Title(s):
Center Director-NCCC
Professor of Pediatrics
Professor of Genetics
Professor of Medicine

Department(s):
Pediatrics
Genetics
Medicine

Education:
Albert Einstein College of Medicine Yeshiva Univ. - M.D. 1973

Programs:
Norris Cotton Cancer Center

Websites:
http://www.cancer.dartmouth.edu/
http://www.dartmouth.edu/~ncccr/index.html

Contact Information:

Dartmouth-Hitchcock Medical Center
Norris Cotton Cancer Center
One Medical Center Drive
Lebanon NH 03756

Office: Rubin Bldg, Room 801
Phone: 603-653-9000
Fax: 603-653-9003
Email: Mark.A.Israel@Dartmouth.edu

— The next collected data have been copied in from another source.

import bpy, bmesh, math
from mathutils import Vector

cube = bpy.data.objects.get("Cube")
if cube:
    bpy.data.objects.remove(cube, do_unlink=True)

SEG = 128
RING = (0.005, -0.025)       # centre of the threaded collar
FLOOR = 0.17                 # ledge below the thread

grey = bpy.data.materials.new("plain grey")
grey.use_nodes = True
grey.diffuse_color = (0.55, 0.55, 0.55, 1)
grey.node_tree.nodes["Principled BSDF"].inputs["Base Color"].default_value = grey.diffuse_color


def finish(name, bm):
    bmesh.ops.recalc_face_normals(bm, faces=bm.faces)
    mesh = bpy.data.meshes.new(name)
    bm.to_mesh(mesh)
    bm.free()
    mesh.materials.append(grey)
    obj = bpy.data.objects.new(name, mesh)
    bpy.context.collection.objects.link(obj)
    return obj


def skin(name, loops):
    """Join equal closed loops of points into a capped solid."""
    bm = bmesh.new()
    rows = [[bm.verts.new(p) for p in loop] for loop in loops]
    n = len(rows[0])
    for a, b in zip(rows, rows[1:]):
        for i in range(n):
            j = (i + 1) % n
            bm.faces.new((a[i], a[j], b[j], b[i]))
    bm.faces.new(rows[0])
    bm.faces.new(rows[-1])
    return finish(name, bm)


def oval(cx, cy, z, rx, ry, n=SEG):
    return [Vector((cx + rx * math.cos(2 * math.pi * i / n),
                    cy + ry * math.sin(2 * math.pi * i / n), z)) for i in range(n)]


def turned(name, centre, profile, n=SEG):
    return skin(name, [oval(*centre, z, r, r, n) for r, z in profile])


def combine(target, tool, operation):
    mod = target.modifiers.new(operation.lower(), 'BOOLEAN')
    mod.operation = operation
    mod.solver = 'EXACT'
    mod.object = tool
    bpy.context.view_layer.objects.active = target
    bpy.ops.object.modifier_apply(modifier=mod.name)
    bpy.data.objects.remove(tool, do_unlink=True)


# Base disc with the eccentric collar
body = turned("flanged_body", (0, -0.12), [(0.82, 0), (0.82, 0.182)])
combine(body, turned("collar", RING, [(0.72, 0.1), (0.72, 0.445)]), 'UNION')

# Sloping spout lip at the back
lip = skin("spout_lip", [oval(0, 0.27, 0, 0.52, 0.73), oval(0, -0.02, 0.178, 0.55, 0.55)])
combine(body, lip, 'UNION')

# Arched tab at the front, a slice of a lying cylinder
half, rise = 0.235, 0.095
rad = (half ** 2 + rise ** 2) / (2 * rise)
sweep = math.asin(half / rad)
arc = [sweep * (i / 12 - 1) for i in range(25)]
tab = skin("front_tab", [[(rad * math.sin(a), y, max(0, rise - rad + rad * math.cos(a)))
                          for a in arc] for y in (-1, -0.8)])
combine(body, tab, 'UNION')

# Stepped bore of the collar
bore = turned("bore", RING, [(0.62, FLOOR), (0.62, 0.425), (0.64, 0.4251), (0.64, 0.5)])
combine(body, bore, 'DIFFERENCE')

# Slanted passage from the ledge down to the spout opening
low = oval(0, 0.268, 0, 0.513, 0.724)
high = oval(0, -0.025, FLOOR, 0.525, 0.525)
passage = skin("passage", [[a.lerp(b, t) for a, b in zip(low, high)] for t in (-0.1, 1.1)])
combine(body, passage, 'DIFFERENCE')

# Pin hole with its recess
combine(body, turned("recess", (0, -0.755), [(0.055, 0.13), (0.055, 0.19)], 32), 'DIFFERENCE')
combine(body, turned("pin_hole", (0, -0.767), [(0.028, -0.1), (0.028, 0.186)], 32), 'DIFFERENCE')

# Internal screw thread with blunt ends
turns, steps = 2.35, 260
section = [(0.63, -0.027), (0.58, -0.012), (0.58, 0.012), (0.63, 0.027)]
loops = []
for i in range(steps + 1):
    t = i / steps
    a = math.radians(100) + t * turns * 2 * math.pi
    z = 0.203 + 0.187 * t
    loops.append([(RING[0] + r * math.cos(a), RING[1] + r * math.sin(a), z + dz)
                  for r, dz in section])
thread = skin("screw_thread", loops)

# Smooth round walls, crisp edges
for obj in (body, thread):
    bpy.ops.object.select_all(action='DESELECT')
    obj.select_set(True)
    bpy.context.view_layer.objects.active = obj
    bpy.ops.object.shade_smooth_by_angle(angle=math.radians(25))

Assistant: Tabatha L. Richardson
Asst. Phone: 603-653-3611
Asst. Email: Tabatha.L.Richardson@Dartmouth.edu


Professional Interests:

All tumors are characterized by both inappropriate growth and anaplasia, the loss of differentiated characteristics. Research in Dr Israel's laboratory concerns the molecular pathways over which these two key biologic activities, growth and differentiation, are coordinately regulated. Investigations are also ongoing on the role of aberrations in these pathways in the development of cancer. Recent work has been focused on the characterization and evaluation of Id genes. These genes encode transcription factors that function as dominant negative inhibitors of basic helix-loop-helix proteins, which mediate lineage-specific gene expression. Id genes are ubiquitously expressed throughout early development, though they are rarely expressed in tissues from adults. Work in this laboratory has shown that these genes are also highly expressed in many different types of brain tumors. Expression of Id-2 can enhance cell growth, and our work has determined that this is mediated through a direct interaction with the product of the retinoblastoma gene, a known tumor suppressor. Ongoing work is focused on further characterization of the cellular pathways that mediate Id-gene induced cell growth and especially the role of microRNAs in this process are underway. Experiments have been conducted to understand the precise cell types especially the stem cell variants in which tumors of the CNS arise, and the molecular alterations that characterize histologically indistinguishable tumors of astrocytes are being studied. These studies have involved the identification of novel tumor markers, as well as the characterization of known tumor cell markers in various types of CNS tumors. Of particular interest has been the
examination of genes whose expression is regulated during the course of nervous system differentiation and oncogenes and tumor suppressor genes whose structure and expression is altered in brain tumors.


Selected Publications:

 

  • Liang Y, Diehn M, Watson N, Bollwn AW, Aldape KD, Nicholas MK, Lamborn KR, Berger MS, Botstein D, Brown PO, Israel MA Gene expression profiling reveals molecularly and clinically distinct subtypes of glioblastoma multiforme. Proc Natl Acad Sci USA (view details on MedLine)

  • Yun K, Mantani A, Garel S, Rubenstein J, Israel MA Id4 regulates neural progenitor proliferation and differentiation in vivo. Develompent (view details on MedLine)